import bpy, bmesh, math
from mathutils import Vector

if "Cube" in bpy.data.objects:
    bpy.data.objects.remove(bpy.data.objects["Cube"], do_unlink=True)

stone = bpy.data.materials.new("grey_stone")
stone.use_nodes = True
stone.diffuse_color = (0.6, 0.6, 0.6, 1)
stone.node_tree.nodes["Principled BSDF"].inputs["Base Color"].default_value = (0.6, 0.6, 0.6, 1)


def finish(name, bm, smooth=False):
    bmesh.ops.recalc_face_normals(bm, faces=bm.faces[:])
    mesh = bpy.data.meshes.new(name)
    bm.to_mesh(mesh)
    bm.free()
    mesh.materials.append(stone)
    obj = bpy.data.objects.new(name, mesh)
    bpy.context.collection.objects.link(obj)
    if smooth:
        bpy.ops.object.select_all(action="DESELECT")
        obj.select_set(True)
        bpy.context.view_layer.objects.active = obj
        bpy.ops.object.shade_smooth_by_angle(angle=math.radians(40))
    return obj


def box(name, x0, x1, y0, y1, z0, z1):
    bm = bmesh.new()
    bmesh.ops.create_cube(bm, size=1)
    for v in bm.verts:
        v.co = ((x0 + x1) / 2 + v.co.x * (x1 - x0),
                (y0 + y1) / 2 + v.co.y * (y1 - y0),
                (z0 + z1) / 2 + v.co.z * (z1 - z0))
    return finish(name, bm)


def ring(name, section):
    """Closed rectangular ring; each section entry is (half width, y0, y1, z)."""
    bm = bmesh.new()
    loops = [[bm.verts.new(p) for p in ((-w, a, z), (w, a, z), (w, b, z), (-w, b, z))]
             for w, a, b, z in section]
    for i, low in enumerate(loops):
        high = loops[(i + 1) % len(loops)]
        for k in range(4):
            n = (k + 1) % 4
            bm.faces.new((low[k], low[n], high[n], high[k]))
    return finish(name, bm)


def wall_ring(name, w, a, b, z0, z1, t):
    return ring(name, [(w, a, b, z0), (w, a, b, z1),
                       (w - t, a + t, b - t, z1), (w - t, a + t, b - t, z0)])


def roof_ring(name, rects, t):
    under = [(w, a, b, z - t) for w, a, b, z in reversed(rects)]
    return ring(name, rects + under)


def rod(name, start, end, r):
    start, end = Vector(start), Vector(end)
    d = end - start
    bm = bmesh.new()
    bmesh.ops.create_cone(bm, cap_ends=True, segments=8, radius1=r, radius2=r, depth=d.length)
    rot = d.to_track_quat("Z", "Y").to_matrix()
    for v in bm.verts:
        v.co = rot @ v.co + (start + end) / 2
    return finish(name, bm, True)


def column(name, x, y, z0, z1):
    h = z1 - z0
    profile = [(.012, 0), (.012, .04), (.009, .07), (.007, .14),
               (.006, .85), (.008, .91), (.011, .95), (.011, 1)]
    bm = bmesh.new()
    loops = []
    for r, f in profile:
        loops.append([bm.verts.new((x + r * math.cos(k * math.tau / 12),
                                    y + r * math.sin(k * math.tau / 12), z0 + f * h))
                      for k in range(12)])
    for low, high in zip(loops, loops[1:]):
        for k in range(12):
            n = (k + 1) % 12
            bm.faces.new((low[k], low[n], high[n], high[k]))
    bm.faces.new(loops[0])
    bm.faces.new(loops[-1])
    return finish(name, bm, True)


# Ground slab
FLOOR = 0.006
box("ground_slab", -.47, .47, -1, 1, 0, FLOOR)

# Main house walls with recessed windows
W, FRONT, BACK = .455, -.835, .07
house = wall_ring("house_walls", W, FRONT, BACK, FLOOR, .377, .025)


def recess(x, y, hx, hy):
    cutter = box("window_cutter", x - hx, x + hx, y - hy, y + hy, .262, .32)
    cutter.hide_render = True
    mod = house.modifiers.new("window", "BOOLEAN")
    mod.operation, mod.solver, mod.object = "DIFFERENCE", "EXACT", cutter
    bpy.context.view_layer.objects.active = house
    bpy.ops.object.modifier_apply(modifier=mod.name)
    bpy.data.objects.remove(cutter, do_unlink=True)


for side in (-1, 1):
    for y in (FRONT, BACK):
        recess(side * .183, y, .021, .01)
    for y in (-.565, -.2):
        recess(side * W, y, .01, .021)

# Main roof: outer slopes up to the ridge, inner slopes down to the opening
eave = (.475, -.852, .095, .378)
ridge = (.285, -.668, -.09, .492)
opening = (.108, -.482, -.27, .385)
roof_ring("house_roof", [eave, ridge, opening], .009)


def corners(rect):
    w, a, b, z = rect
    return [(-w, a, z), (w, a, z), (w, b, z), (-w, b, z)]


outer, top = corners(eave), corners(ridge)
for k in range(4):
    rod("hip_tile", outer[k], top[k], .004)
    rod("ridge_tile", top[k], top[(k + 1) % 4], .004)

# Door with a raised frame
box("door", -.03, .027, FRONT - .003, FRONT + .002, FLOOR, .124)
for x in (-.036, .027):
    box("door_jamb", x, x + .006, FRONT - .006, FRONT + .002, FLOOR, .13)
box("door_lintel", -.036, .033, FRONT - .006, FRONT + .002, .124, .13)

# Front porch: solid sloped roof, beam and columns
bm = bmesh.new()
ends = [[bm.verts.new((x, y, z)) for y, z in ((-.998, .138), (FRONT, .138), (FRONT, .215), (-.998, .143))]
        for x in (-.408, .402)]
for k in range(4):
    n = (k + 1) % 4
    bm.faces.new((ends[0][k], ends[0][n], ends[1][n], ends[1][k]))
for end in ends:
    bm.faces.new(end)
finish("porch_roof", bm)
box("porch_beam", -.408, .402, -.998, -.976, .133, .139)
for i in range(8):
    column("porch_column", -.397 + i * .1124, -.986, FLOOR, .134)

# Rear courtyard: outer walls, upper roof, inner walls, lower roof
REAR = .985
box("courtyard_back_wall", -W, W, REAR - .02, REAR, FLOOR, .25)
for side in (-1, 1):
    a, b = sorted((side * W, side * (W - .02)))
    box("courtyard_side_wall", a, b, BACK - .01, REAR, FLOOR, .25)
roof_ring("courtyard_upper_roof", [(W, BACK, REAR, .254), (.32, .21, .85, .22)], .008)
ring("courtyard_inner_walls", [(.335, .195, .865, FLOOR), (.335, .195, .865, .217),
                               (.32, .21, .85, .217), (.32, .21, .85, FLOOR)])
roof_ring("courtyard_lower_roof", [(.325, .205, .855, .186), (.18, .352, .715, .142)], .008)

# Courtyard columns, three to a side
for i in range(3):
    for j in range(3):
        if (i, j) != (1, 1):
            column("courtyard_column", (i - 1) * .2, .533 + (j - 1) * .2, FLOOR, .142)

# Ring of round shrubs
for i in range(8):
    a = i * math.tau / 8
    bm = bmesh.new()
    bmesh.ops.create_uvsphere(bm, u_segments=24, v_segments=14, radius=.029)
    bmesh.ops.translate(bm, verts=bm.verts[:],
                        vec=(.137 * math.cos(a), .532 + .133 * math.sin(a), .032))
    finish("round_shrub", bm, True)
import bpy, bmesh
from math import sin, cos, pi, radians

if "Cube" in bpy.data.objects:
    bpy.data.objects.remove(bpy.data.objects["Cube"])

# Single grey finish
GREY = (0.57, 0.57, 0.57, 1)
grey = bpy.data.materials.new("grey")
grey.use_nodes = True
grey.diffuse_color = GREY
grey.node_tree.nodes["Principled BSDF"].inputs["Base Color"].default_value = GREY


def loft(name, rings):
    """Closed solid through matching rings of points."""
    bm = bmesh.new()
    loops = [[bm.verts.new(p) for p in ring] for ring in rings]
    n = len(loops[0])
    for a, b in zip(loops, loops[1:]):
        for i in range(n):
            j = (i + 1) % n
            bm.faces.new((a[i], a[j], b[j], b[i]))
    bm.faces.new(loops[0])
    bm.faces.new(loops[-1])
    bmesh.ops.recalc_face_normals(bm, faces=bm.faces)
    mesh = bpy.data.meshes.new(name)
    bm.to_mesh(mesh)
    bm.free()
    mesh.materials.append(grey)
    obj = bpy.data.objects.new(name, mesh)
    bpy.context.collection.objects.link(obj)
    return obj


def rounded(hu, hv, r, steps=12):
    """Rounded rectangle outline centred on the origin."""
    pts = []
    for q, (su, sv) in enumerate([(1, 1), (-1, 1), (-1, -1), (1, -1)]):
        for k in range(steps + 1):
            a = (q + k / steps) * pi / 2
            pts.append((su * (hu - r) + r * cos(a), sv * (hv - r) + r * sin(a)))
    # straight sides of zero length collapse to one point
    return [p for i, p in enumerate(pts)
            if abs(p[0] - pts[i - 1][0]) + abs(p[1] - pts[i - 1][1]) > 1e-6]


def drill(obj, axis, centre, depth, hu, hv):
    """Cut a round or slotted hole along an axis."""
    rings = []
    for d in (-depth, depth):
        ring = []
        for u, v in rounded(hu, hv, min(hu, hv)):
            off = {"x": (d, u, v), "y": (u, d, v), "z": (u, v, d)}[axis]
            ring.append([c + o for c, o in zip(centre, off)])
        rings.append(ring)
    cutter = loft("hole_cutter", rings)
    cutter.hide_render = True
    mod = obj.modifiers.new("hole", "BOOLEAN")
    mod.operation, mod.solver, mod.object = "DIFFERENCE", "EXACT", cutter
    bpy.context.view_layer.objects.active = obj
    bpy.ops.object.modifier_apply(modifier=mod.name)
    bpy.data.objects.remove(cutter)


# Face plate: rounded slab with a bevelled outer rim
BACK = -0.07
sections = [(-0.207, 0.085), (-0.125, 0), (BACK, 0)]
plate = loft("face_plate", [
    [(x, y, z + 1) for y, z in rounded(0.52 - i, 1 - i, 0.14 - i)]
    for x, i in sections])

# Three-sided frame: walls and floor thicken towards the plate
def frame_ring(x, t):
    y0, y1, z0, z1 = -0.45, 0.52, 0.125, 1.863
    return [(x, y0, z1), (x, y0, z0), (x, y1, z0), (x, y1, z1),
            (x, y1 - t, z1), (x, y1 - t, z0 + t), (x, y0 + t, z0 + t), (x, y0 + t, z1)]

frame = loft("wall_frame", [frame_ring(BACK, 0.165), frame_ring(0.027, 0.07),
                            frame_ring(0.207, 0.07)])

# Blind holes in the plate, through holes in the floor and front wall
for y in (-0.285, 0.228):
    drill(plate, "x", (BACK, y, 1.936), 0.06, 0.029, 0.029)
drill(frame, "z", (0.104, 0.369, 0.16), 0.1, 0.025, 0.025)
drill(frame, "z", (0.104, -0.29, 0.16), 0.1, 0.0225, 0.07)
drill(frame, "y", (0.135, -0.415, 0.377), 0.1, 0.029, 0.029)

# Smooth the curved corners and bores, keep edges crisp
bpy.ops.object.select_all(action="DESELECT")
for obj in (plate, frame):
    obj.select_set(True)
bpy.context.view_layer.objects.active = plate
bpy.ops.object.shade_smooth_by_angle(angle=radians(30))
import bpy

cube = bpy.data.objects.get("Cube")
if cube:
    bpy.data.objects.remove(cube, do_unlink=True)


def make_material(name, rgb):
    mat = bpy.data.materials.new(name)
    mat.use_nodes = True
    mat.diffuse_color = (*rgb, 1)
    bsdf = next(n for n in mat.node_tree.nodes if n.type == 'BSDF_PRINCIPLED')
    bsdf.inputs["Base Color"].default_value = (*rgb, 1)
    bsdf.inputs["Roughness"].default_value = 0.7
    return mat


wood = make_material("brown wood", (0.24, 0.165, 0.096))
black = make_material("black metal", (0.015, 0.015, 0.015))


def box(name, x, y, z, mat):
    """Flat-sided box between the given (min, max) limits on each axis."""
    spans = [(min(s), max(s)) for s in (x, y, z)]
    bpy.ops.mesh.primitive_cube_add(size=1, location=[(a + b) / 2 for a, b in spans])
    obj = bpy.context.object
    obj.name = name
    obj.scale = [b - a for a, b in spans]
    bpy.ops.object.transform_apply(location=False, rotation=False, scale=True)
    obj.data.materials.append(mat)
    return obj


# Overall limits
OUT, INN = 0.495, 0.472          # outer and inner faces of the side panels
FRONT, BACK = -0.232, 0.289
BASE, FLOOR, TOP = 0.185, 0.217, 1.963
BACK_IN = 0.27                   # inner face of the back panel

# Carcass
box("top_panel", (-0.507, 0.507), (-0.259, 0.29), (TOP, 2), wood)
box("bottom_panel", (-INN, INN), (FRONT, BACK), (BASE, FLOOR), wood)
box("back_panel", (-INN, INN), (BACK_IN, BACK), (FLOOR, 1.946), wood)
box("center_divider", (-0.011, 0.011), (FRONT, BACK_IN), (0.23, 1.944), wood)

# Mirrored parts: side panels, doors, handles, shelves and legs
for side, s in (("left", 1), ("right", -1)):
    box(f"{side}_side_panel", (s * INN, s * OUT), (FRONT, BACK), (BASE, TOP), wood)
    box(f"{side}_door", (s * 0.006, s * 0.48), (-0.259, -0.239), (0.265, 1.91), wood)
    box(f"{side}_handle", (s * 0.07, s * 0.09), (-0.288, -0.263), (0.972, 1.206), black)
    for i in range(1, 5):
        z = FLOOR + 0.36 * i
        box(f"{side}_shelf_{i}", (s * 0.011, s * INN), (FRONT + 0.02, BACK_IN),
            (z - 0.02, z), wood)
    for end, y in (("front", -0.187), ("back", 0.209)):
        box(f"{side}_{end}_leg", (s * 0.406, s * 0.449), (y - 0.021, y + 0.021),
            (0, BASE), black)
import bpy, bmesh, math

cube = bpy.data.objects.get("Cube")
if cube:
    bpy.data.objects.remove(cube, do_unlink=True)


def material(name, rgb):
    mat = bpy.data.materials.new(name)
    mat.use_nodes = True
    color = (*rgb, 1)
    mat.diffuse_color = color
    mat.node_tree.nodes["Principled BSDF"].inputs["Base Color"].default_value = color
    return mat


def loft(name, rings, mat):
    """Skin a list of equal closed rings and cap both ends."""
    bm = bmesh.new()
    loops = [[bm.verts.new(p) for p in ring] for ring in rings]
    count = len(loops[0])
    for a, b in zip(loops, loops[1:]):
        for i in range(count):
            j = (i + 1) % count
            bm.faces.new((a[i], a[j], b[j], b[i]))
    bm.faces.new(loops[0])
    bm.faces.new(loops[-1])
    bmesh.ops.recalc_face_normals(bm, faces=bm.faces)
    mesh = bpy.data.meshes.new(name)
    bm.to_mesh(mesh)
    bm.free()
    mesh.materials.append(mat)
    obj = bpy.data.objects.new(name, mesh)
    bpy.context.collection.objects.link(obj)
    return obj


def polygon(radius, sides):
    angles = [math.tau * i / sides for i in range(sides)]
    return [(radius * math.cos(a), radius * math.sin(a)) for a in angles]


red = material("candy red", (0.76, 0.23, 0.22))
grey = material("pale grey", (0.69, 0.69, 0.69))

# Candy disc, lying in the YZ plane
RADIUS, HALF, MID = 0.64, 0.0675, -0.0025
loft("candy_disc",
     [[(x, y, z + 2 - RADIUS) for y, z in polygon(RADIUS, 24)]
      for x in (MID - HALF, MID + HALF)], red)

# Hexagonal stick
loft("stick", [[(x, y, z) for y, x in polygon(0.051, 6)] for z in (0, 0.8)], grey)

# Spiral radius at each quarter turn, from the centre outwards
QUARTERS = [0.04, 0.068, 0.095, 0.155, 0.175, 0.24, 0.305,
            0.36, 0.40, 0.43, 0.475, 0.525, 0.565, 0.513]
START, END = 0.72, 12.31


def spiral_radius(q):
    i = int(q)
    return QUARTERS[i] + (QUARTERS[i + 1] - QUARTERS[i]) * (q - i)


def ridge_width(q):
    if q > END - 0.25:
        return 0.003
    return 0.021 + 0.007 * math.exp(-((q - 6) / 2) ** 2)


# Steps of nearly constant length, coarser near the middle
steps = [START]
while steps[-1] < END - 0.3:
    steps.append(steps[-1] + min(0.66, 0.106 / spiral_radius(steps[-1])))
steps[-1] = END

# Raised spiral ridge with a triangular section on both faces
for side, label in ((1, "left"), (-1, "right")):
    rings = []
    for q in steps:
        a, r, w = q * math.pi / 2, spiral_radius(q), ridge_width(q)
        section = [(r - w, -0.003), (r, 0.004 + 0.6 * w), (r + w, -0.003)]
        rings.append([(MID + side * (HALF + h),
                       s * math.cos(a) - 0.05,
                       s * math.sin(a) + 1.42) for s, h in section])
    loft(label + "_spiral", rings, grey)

_____

__To do__: Copy all lines from the material above that hold the word "count".

__Finished task__:
    count = len(loops[0])
        for i in range(count):
            j = (i + 1) % count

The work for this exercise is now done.